→ What you will do
Starting at the line containing "frame(bm, wall, u0, u1, mid" and ending at the line containing "0.44, -DEPTH, -0.012, 0.014)", print every line of the material below exactly, both ends included, and stop there.
--- Source material Enclosed Below ---
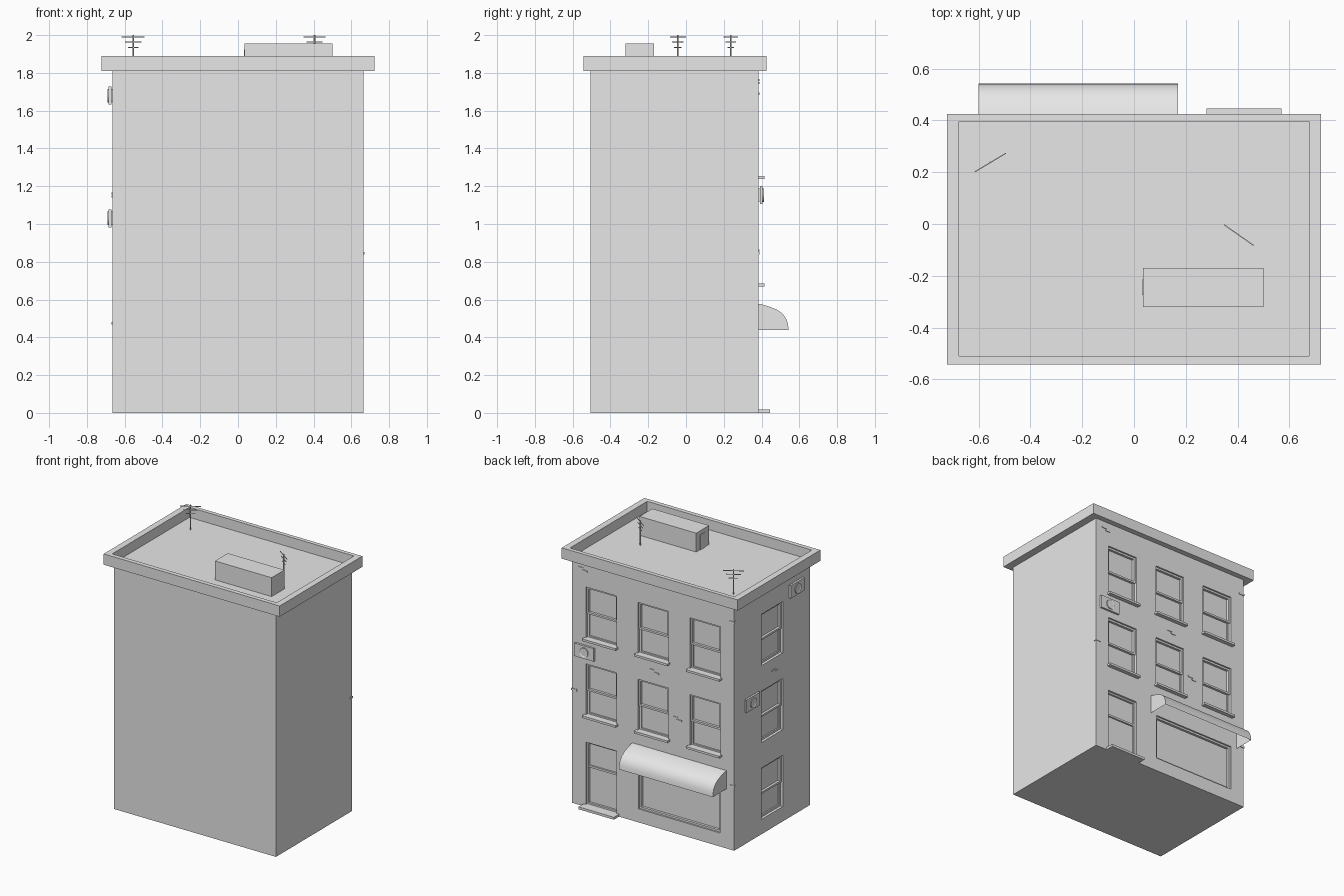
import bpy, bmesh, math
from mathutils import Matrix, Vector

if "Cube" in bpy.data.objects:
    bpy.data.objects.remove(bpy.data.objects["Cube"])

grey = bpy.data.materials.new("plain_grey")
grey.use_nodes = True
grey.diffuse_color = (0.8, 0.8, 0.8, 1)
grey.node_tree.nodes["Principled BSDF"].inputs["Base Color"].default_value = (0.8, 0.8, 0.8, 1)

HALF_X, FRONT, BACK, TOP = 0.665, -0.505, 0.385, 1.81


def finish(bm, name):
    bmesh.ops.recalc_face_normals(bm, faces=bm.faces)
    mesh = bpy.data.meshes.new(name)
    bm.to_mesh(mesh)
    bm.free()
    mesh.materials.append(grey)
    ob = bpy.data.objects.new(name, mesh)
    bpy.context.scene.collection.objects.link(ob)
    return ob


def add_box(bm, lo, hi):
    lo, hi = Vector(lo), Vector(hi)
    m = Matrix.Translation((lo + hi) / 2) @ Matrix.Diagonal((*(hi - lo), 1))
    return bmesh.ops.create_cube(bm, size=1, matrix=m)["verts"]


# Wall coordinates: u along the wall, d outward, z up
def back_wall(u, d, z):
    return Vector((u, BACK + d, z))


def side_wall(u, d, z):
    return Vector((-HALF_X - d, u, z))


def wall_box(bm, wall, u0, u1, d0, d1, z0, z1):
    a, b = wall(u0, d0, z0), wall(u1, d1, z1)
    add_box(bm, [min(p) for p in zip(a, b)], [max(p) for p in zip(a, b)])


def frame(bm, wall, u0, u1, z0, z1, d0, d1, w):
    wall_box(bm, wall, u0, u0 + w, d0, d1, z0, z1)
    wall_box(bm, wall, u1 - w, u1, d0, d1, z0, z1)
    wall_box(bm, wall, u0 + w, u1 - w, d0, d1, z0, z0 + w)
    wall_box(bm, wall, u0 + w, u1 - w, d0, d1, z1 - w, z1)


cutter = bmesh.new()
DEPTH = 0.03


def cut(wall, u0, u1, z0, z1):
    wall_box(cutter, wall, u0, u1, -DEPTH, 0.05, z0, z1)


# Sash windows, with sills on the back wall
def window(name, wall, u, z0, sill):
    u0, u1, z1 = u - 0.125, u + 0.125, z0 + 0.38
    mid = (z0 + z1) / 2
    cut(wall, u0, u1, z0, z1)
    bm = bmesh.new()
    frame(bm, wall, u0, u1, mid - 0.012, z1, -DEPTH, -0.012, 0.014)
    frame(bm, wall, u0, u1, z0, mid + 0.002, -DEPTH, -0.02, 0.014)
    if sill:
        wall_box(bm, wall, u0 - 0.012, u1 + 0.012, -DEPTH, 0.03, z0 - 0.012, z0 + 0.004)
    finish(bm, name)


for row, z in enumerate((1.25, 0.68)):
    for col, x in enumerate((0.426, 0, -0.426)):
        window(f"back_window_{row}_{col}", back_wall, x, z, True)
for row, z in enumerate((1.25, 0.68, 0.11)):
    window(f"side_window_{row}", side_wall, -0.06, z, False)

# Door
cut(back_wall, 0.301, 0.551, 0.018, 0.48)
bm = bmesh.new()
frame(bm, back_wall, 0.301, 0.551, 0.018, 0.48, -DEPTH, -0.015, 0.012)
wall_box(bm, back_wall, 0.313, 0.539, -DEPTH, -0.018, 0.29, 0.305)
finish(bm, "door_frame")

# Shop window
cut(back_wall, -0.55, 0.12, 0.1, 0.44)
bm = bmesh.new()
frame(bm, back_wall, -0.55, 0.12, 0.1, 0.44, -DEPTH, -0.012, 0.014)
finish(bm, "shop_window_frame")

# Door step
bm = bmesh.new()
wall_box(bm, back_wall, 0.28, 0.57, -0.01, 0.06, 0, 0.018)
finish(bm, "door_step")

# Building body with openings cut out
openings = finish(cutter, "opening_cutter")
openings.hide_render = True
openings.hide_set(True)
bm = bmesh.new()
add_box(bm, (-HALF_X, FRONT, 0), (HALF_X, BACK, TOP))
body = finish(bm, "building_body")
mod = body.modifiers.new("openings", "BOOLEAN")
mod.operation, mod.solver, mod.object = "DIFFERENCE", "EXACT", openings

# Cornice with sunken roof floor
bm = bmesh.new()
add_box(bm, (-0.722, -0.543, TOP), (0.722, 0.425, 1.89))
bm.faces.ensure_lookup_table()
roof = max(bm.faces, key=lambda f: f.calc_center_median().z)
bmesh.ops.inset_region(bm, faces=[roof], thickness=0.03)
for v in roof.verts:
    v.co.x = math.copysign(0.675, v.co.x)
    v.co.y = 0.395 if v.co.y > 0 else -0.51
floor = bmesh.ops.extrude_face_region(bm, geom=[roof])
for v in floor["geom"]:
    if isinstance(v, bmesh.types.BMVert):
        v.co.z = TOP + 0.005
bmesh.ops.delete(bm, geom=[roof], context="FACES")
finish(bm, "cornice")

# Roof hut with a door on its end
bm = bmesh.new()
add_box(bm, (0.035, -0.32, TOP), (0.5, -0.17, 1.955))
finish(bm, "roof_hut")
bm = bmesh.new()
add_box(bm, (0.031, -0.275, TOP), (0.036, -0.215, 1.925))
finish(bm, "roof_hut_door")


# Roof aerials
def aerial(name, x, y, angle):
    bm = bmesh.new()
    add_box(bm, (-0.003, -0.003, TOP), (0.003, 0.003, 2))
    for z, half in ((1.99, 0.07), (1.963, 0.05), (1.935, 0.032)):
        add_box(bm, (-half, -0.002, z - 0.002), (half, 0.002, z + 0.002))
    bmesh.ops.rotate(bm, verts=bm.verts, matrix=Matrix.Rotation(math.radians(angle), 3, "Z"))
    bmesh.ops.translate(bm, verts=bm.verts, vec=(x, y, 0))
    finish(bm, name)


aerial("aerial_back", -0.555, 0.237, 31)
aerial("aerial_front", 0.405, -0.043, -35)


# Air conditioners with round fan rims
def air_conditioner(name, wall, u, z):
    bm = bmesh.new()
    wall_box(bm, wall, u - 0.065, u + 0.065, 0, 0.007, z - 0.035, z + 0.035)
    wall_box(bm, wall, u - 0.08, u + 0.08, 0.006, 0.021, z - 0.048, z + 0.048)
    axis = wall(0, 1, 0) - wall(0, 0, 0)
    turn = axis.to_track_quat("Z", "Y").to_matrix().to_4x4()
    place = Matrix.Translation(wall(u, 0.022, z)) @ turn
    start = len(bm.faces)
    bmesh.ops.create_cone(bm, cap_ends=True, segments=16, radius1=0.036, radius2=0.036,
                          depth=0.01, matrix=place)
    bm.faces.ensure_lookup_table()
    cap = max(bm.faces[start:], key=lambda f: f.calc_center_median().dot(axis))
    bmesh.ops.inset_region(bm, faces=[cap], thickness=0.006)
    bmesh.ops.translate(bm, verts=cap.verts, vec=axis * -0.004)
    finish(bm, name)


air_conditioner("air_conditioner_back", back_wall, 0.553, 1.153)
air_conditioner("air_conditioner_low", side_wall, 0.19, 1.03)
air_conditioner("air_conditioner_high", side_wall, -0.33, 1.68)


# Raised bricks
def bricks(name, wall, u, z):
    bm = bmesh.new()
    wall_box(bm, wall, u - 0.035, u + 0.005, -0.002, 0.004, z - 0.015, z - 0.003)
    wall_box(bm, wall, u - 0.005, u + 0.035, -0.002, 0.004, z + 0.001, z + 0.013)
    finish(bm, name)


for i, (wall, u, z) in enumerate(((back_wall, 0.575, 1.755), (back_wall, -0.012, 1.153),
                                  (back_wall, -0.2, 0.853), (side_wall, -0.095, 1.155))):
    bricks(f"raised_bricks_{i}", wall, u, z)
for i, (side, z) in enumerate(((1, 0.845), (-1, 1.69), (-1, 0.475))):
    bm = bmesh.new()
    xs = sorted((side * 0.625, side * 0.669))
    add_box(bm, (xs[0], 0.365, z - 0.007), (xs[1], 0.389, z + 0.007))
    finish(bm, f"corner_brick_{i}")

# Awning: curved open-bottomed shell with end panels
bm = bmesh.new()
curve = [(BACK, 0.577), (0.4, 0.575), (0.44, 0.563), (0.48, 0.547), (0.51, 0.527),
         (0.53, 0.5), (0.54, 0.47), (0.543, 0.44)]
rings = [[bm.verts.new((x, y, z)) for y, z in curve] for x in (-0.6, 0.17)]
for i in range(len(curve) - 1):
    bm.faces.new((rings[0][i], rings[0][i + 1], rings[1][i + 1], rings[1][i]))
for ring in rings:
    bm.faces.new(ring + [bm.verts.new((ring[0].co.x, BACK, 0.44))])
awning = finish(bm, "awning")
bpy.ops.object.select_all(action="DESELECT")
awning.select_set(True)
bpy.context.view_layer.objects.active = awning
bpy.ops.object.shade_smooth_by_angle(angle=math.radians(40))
--- End of Enclosed Source material ---
→ Written response
    frame(bm, wall, u0, u1, mid - 0.012, z1, -DEPTH, -0.012, 0.014)
    frame(bm, wall, u0, u1, z0, mid + 0.002, -DEPTH, -0.02, 0.014)
    if sill:
        wall_box(bm, wall, u0 - 0.012, u1 + 0.012, -DEPTH, 0.03, z0 - 0.012, z0 + 0.004)
    finish(bm, name)


for row, z in enumerate((1.25, 0.68)):
    for col, x in enumerate((0.426, 0, -0.426)):
        window(f"back_window_{row}_{col}", back_wall, x, z, True)
for row, z in enumerate((1.25, 0.68, 0.11)):
    window(f"side_window_{row}", side_wall, -0.06, z, False)

# Door
cut(back_wall, 0.301, 0.551, 0.018, 0.48)
bm = bmesh.new()
frame(bm, back_wall, 0.301, 0.551, 0.018, 0.48, -DEPTH, -0.015, 0.012)
wall_box(bm, back_wall, 0.313, 0.539, -DEPTH, -0.018, 0.29, 0.305)
finish(bm, "door_frame")

# Shop window
cut(back_wall, -0.55, 0.12, 0.1, 0.44)
bm = bmesh.new()
frame(bm, back_wall, -0.55, 0.12, 0.1, 0.44, -DEPTH, -0.012, 0.014)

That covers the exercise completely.